**The problem**
Of the lines listed below, return exactly those that run from the line containing "p, a, b = Vector(p), Vector(pts[i" through the line containing "for k in range(steps", both included.

[Collection entries]
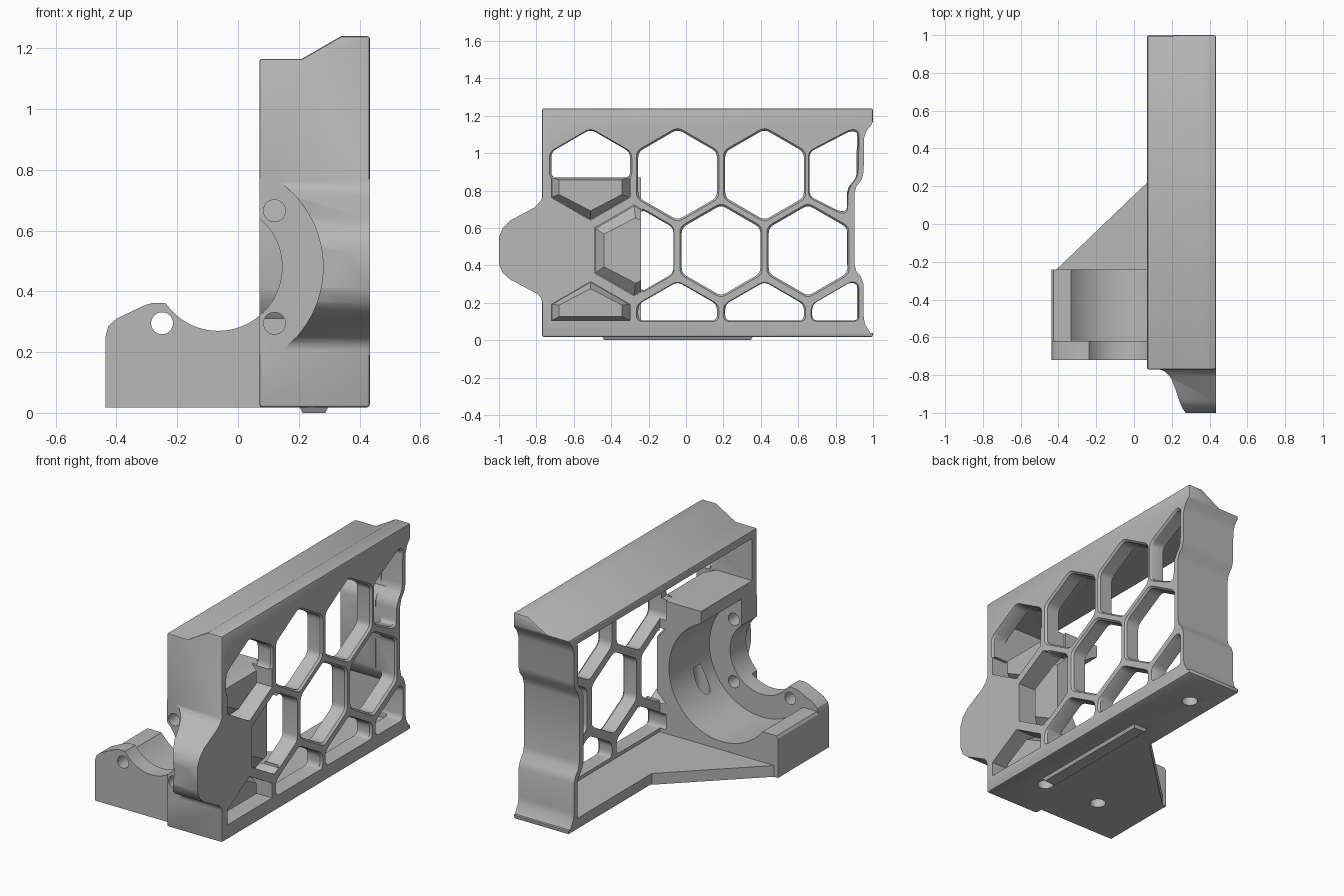
import bpy, bmesh, math
from mathutils import Vector

cube = bpy.data.objects.get("Cube")
if cube:
    bpy.data.objects.remove(cube, do_unlink=True)

grey = bpy.data.materials.new("plain grey")
grey.use_nodes = True
grey.diffuse_color = (0.48, 0.48, 0.48, 1)
grey.node_tree.nodes["Principled BSDF"].inputs["Base Color"].default_value = (0.48, 0.48, 0.48, 1)

PLACE = {"x": lambda a, b, t: (t, a, b),
         "y": lambda a, b, t: (a, t, b),
         "z": lambda a, b, t: (a, b, t)}


def prism(name, pts, axis, lo, hi, end_pts=None):
    """Extrude a 2D outline along an axis, optionally to a different end outline."""
    bm = bmesh.new()
    a = [bm.verts.new(PLACE[axis](p[0], p[1], lo)) for p in pts]
    b = [bm.verts.new(PLACE[axis](p[0], p[1], hi)) for p in (end_pts or pts)]
    bm.faces.new(a)
    bm.faces.new(b)
    for i in range(len(a)):
        j = (i + 1) % len(a)
        bm.faces.new((a[i], a[j], b[j], b[i]))
    bmesh.ops.recalc_face_normals(bm, faces=bm.faces)
    mesh = bpy.data.meshes.new(name)
    bm.to_mesh(mesh)
    bm.free()
    mesh.materials.append(grey)
    obj = bpy.data.objects.new(name, mesh)
    bpy.context.collection.objects.link(obj)
    return obj


def circle(cx, cy, r, n=64):
    return [(cx + r * math.cos(math.tau * i / n), cy + r * math.sin(math.tau * i / n)) for i in range(n)]


def combine(target, other, operation="DIFFERENCE"):
    other.hide_render = True
    mod = target.modifiers.new("combine", "BOOLEAN")
    mod.operation, mod.solver, mod.object = operation, "EXACT", other
    bpy.context.view_layer.objects.active = target
    bpy.ops.object.modifier_apply(modifier=mod.name)
    bpy.data.objects.remove(other, do_unlink=True)


def rounded(pts, r=0.03, steps=4):
    """Replace each corner with a short curve."""
    out = []
    for i, p in enumerate(pts):
        p, a, b = Vector(p), Vector(pts[i - 1]), Vector(pts[(i + 1) % len(pts)])
        s = p + (a - p).normalized() * min(r, (a - p).length * 0.45)
        e = p + (b - p).normalized() * min(r, (b - p).length * 0.45)
        for k in range(steps + 1):
            t = k / steps
            out.append(tuple(s * (1 - t) ** 2 + p * 2 * t * (1 - t) + e * t * t))
    return out


def clip(pts, axis, sign, limit):
    """Keep the part of a convex outline beyond a limit along one axis."""
    out = []
    for i, p in enumerate(pts):
        q = pts[(i + 1) % len(pts)]
        dp, dq = sign * (p[axis] - limit), sign * (q[axis] - limit)
        if dp >= 0:
            out.append(p)
        if dp * dq < 0:
            t = dp / (dp - dq)
            out.append(tuple(p[k] + (q[k] - p[k]) * t for k in (0, 1)))
    return out


def scaled(pts, sy, sz, centre):
    return [tuple(c + (v - c) * s for v, c, s in zip(p, centre, (sy, sz))) for p in pts]


def middle(pts):
    return [(min(v) + max(v)) / 2 for v in zip(*pts)]


def hexagon(y, z, r=0.243):
    return [(y + r * math.sin(k * math.pi / 3), z + r * math.cos(k * math.pi / 3)) for k in range(6)]


# Upright plate with a raised lip along the top
X0, X1, FRONT, BASE, FLOOR = 0.07, 0.434, -0.77, 0.018, 0.085
body = prism("bracket_body", [(X0, BASE), (X1, BASE), (X1, 1.24), (0.34, 1.24), (0.21, 1.165), (X0, 1.165)],
             "y", FRONT, 1.0)
edge = body.modifiers.new("soft_edges", "BEVEL")
edge.width, edge.segments, edge.limit_method = 0.01, 2, "ANGLE"
edge.angle_limit = math.radians(50)
bpy.context.view_layer.objects.active = body
bpy.ops.object.modifier_apply(modifier=edge.name)

# Stepped hollow down the back end
back = [(1.2, 0.04), (0.985, 0.04), (0.955, 0.09), (0.95, 0.13), (0.95, 0.3), (0.935, 0.34), (0.91, 0.37),
        (0.9, 0.41), (0.9, 0.78), (0.91, 0.82), (0.94, 0.86), (0.95, 0.9), (0.952, 1.08), (0.965, 1.12),
        (0.99, 1.15), (1.0, 1.17), (1.2, 1.17)]
combine(body, prism("back_cutter", back, "x", -0.1, 0.6))

# Open cavity behind the thin honeycomb panel, stepping around the motor block
BLOCK_Y, BLOCK_Z, PANEL = -0.24, 0.87, 0.34
cavity = [(BLOCK_Y, FLOOR), (0.915, FLOOR), (0.915, 0.31), (0.87, 0.37), (0.86, 0.41), (0.86, 0.79), (0.87, 0.82),
          (0.91, 0.87), (0.915, 1.12), (-0.72, 1.12), (-0.72, BLOCK_Z), (BLOCK_Y, BLOCK_Z)]
combine(body, prism("cavity_cutter", cavity, "x", -0.1, PANEL))

# Curved nose in front of the plate
nose = prism("nose", [(-0.7, 0.18), (-0.765, 0.19), (-0.775, 0.225), (-0.79, 0.245), (-0.94, 0.325),
                      (-0.98, 0.36), (-1.0, 0.41), (-1.0, 0.55), (-0.98, 0.6), (-0.94, 0.64),
                      (-0.81, 0.71), (-0.78, 0.74), (-0.765, 0.77), (-0.7, 0.78)], "x", 0.0, X1)
sweep = prism("nose_sweep", [(X1, -0.74), (X0, -0.74), (X0, -0.765), (0.11, -0.772), (0.15, -0.79), (0.18, -0.83),
                             (0.2, -0.87), (0.23, -0.96), (0.245, -0.985), (0.27, -1.0), (X1, -1.0)], "z", 0.1, 0.9)
combine(nose, sweep, "INTERSECT")
combine(body, nose, "UNION")

# Motor cradle: side wall, end flange and floor gusset
SIDE = -0.436
wall = [(SIDE, BASE), (0.1, BASE), (0.1, 0.265), (-0.426, 0.265), (SIDE, 0.25)]
flange = [(SIDE, BASE), (0.1, BASE), (0.1, 0.36), (-0.28, 0.362), (-0.305, 0.355), (-0.4, 0.31),
          (-0.427, 0.285), (SIDE, 0.25)]
combine(body, prism("cradle_wall", wall, "y", -0.65, BLOCK_Y), "UNION")
combine(body, prism("cradle_flange", flange, "y", -0.72, -0.62), "UNION")
combine(body, prism("gusset", [(-0.41, -0.25), (0.1, -0.3), (0.1, 0.22), (X0, 0.22), (-0.41, -0.24)],
                    "z", BASE, FLOOR), "UNION")

# Honeycomb windows; those over the motor block are part pocket
PITCH, LOW, MID, HIGH = 0.465, 0.105, 0.48, 0.885
windows, pockets = [], []
for i in range(4):
    y = -0.51 + PITCH * i
    low = clip(clip(hexagon(y, 0.07), 1, 1, LOW), 0, -1, 0.92)
    if i == 0:
        high = hexagon(y, HIGH)
        windows.append(clip(high, 1, 1, BLOCK_Z))
        pockets.append((clip(high, 1, -1, BLOCK_Z + 0.002), (y, 0.82)))
        pockets.append((low, (y, 0.18)))
    else:
        windows.append(low)
        if i < 3:
            windows.append(hexagon(y, HIGH))
    if i < 3:
        mid = hexagon(y + PITCH / 2, MID)
        if i == 0:
            pockets.append((clip(mid, 0, -1, BLOCK_Y + 0.002), (BLOCK_Y, MID)))
            mid = clip(mid, 0, 1, BLOCK_Y)
        windows.append(mid)
windows.append([(0.66, 0.77), (0.66, 1.005), (0.88, 1.12), (0.92, 1.11), (0.915, 0.88), (0.865, 0.81),
                (0.86, 0.69), (0.82, 0.69)])
for pts in windows:
    outline = rounded(pts)
    combine(body, prism("window_cutter", outline, "x", 0.3, 0.6))
    flare = scaled(outline, 1.05, 1.05, middle(outline))
    combine(body, prism("window_flare", outline, "x", X1 - 0.012, X1 + 0.001, flare))

# Each pocket leaves a tapered pad standing on its floor
for pts, centre in pockets:
    pocket = prism("pocket_cutter", pts, "x", 0.305, 0.6)
    combine(pocket, prism("pad", pts, "x", 0.3, 0.36, scaled(pts, 0.8, 0.72, centre)))
    combine(body, pocket)

# Motor bore, front recess, shaft opening and screw holes
AX, AZ = -0.065, 0.48
for r, lo, hi in ((0.345, -0.62, -0.235), (0.345, -1.2, FRONT), (0.21, -0.8, -0.6)):
    combine(body, prism("bore_cutter", circle(AX, AZ, r, 96), "y", lo, hi))
for dx, dz in ((1, 1), (1, -1), (-1, -1)):
    combine(body, prism("screw_cutter", circle(AX + dx * 0.185, AZ + dz * 0.185, 0.036, 32), "y", -0.8, -0.6))

# Locating rail under the base and mounting holes
rail = [(0.2, -0.45), (0.3, -0.45), (0.3, 0.36), (0.2, 0.36)]
tip = [(0.213, -0.437), (0.287, -0.437), (0.287, 0.347), (0.213, 0.347)]
combine(body, prism("rail", tip, "z", 0.0, 0.025, rail), "UNION")
for x, y, top in ((0.24, -0.49, 0.4), (0.22, 0.75, 0.07), (-0.12, -0.46, 0.09)):
    combine(body, prism("mount_cutter", circle(x, y, 0.045, 32), "z", -0.05, top))

# Smooth curves, keep hard edges
bpy.ops.object.select_all(action="DESELECT")
body.select_set(True)
bpy.context.view_layer.objects.active = body
bpy.ops.object.shade_smooth_by_angle(angle=math.radians(28))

**Worked solution**
        p, a, b = Vector(p), Vector(pts[i - 1]), Vector(pts[(i + 1) % len(pts)])
        s = p + (a - p).normalized() * min(r, (a - p).length * 0.45)
        e = p + (b - p).normalized() * min(r, (b - p).length * 0.45)
        for k in range(steps + 1):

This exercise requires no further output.